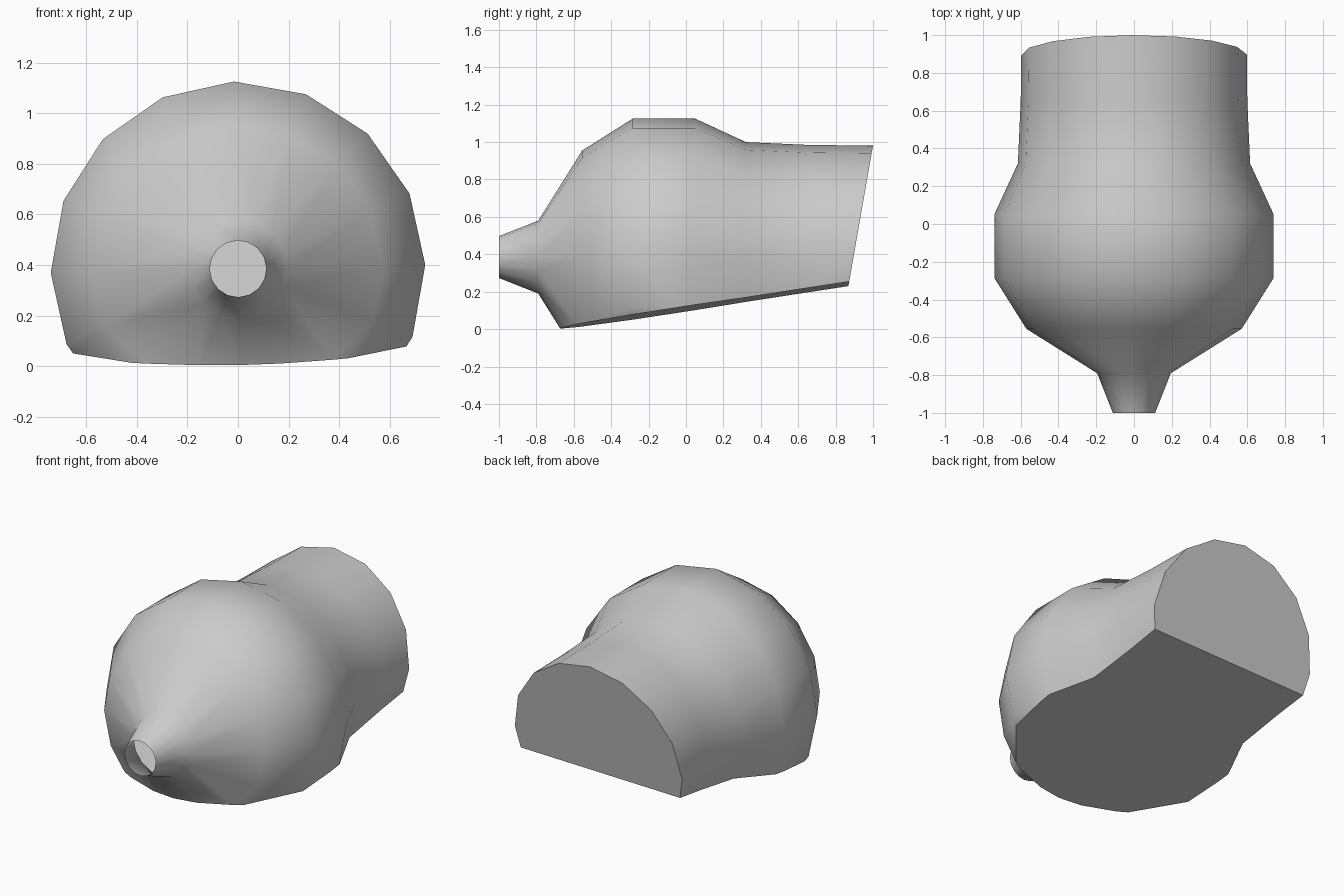
import bpy, bmesh, math
from mathutils import Vector

if "Cube" in bpy.data.objects:
    bpy.data.objects.remove(bpy.data.objects["Cube"])

SIDES = 16
AXIS_Z = 0.385
TURN = math.radians(1.2)
# body profile along y: (y, radius), extended past the rear cut
PROFILE = [(-1.0, 0.112), (-0.79, 0.195), (-0.555, 0.57), (-0.285, 0.74),
           (0.05, 0.74), (0.32, 0.615), (0.65, 0.60), (1.15, 0.594)]

bm = bmesh.new()

# lathed shell, open at the spout
rings = []
for y, r in PROFILE:
    angles = [math.tau * i / SIDES + TURN for i in range(SIDES)]
    rings.append([bm.verts.new((r * math.cos(a), y, AXIS_Z + r * math.sin(a)))
                  for a in angles])
for a, b in zip(rings, rings[1:]):
    for i in range(SIDES):
        j = (i + 1) % SIDES
        bm.faces.new((a[i], a[j], b[j], b[i])).smooth = True
bm.faces.new(rings[-1]).smooth = False


def slice_and_cap(point, normal):
    """Remove everything on the normal side and close the cut with a flat face."""
    geom = bm.verts[:] + bm.edges[:] + bm.faces[:]
    cut = bmesh.ops.bisect_plane(bm, geom=geom, plane_co=point, plane_no=normal,
                                 clear_outer=True)["geom_cut"]
    edges = [e for e in cut if isinstance(e, bmesh.types.BMEdge)]
    for f in bmesh.ops.edgeloop_fill(bm, edges=edges)["faces"]:
        f.smooth = False


# sloping underside, then leaning rear end
slice_and_cap(Vector((0, -0.67, 0.005)), Vector((0.021, 0.154, -1)).normalized())
slice_and_cap(Vector((0, 0.87, 0.24)), Vector((0, 1, -0.175)).normalized())

# crisp borders around the flat cuts
for f in bm.faces:
    if not f.smooth:
        for e in f.edges:
            e.smooth = False
bmesh.ops.recalc_face_normals(bm, faces=bm.faces[:])

mesh = bpy.data.meshes.new("body")
bm.to_mesh(mesh)
bm.free()
body = bpy.data.objects.new("body", mesh)
bpy.context.collection.objects.link(body)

==*==

- Task goal: Retype the data exactly; images stay out.

- Answer space:
import bpy, bmesh, math
from mathutils import Vector

if "Cube" in bpy.data.objects:
    bpy.data.objects.remove(bpy.data.objects["Cube"])

SIDES = 16
AXIS_Z = 0.385
TURN = math.radians(1.2)
# body profile along y: (y, radius), extended past the rear cut
PROFILE = [(-1.0, 0.112), (-0.79, 0.195), (-0.555, 0.57), (-0.285, 0.74),
           (0.05, 0.74), (0.32, 0.615), (0.65, 0.60), (1.15, 0.594)]

bm = bmesh.new()

# lathed shell, open at the spout
rings = []
for y, r in PROFILE:
    angles = [math.tau * i / SIDES + TURN for i in range(SIDES)]
    rings.append([bm.verts.new((r * math.cos(a), y, AXIS_Z + r * math.sin(a)))
                  for a in angles])
for a, b in zip(rings, rings[1:]):
    for i in range(SIDES):
        j = (i + 1) % SIDES
        bm.faces.new((a[i], a[j], b[j], b[i])).smooth = True
bm.faces.new(rings[-1]).smooth = False


def slice_and_cap(point, normal):
    """Remove everything on the normal side and close the cut with a flat face."""
    geom = bm.verts[:] + bm.edges[:] + bm.faces[:]
    cut = bmesh.ops.bisect_plane(bm, geom=geom, plane_co=point, plane_no=normal,
                                 clear_outer=True)["geom_cut"]
    edges = [e for e in cut if isinstance(e, bmesh.types.BMEdge)]
    for f in bmesh.ops.edgeloop_fill(bm, edges=edges)["faces"]:
        f.smooth = False


# sloping underside, then leaning rear end
slice_and_cap(Vector((0, -0.67, 0.005)), Vector((0.021, 0.154, -1)).normalized())
slice_and_cap(Vector((0, 0.87, 0.24)), Vector((0, 1, -0.175)).normalized())

# crisp borders around the flat cuts
for f in bm.faces:
    if not f.smooth:
        for e in f.edges:
            e.smooth = False
bmesh.ops.recalc_face_normals(bm, faces=bm.faces[:])

mesh = bpy.data.meshes.new("body")
bm.to_mesh(mesh)
bm.free()
body = bpy.data.objects.new("body", mesh)
bpy.context.collection.objects.link(body)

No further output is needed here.